* The task *
Determine the count of lines in the following entries that contain the string "radians". Write only the number.

Dataset entries
------------------------------------------------------------------------

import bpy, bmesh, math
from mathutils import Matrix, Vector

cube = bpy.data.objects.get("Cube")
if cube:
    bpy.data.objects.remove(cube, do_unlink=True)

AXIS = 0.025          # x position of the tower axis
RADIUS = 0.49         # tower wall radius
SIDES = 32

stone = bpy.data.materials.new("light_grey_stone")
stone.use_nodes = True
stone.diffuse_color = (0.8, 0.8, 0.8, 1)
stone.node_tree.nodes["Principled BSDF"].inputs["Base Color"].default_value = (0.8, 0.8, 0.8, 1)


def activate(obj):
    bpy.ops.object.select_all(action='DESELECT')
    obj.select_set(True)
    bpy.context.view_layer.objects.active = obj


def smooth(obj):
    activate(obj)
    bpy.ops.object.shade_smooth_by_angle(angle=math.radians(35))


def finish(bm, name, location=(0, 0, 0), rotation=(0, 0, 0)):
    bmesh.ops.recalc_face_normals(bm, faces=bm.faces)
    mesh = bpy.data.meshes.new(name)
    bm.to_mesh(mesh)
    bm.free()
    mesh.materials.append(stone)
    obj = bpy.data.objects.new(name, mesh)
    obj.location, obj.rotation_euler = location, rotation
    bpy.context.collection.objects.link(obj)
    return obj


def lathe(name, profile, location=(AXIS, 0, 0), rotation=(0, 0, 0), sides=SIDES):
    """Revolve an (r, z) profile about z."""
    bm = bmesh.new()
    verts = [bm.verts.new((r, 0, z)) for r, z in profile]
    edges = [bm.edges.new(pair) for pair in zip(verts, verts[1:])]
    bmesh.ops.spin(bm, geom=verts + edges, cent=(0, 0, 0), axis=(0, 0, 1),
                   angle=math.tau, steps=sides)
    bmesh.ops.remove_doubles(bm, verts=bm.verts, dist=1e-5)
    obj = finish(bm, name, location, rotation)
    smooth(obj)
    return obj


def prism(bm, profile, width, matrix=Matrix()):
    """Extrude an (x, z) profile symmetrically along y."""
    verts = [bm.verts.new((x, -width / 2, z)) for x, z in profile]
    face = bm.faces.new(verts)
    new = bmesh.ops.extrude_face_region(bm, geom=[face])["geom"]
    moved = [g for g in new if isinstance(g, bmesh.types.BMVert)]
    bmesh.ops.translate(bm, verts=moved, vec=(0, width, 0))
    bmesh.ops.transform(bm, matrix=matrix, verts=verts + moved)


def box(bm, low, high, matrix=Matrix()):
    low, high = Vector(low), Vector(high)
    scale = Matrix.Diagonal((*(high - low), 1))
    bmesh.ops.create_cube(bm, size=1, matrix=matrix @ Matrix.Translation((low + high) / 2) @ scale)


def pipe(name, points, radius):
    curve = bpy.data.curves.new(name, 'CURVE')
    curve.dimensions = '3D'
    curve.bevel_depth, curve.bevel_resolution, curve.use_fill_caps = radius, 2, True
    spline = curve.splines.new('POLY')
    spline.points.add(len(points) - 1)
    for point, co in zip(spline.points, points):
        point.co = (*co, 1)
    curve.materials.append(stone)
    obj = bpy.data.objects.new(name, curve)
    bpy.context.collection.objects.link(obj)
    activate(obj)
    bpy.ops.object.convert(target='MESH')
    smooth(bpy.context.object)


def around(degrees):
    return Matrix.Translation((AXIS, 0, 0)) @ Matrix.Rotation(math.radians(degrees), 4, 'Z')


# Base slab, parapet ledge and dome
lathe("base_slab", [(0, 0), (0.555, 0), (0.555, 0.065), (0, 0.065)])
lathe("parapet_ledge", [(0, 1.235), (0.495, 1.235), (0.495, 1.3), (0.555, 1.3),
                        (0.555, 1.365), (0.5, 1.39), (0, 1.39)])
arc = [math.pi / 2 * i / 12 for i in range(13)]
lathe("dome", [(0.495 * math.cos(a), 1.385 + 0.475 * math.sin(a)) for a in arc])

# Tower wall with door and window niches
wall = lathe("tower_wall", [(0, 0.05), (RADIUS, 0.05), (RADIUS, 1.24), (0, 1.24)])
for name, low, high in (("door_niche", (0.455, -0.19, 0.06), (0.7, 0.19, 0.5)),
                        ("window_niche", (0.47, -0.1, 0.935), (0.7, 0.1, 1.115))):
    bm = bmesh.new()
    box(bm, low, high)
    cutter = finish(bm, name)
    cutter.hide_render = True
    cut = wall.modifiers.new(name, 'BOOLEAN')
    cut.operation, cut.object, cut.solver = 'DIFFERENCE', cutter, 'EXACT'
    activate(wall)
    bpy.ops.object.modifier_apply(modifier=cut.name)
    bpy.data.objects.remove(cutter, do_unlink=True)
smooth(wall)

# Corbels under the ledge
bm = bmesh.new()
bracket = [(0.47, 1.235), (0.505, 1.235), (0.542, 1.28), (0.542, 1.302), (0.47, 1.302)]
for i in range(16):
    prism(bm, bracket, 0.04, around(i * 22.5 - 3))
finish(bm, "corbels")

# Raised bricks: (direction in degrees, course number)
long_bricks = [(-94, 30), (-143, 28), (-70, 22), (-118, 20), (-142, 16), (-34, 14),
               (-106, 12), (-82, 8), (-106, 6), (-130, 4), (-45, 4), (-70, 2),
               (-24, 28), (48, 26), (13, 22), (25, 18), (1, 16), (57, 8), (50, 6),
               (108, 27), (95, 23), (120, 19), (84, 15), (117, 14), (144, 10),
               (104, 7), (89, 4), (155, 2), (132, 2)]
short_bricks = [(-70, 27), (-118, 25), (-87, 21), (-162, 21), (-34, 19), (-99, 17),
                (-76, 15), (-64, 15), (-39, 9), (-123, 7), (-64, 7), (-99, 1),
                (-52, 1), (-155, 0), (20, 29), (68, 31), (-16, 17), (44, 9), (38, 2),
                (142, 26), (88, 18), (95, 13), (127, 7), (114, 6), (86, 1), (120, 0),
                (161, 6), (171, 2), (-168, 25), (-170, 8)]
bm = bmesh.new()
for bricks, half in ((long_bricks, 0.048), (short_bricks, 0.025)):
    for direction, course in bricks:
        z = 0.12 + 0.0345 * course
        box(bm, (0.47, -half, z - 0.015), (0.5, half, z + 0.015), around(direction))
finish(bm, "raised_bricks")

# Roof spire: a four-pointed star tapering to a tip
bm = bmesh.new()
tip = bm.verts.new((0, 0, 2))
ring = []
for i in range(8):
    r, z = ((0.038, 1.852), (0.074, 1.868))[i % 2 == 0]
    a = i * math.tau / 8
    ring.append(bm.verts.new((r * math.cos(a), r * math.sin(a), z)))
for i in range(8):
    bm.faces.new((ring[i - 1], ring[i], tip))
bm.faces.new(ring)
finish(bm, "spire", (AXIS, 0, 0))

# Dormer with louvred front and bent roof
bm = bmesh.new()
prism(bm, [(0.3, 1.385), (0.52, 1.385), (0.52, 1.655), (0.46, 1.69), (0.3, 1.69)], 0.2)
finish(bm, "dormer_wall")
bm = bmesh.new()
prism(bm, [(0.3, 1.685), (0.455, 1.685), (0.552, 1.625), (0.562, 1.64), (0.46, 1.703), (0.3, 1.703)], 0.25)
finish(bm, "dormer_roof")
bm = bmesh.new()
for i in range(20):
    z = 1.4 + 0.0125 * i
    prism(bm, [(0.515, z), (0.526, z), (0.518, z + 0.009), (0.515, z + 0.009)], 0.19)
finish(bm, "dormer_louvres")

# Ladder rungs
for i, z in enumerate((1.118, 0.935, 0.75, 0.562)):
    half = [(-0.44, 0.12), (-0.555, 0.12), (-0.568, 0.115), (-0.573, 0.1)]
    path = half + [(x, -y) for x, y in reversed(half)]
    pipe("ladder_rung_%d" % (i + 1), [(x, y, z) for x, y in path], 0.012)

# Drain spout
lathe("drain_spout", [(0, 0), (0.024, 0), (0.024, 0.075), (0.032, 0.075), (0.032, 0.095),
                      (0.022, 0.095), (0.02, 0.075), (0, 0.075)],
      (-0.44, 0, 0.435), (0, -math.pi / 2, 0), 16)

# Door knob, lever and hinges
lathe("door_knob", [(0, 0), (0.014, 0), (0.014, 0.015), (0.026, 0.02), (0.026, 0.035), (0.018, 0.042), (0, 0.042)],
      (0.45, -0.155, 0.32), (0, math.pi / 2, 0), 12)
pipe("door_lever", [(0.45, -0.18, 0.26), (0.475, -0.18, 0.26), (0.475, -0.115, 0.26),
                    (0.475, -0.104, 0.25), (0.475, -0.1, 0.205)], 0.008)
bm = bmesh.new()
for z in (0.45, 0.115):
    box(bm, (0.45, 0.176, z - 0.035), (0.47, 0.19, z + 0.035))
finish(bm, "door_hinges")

------------------------------------------------------------------------

* Task result *
2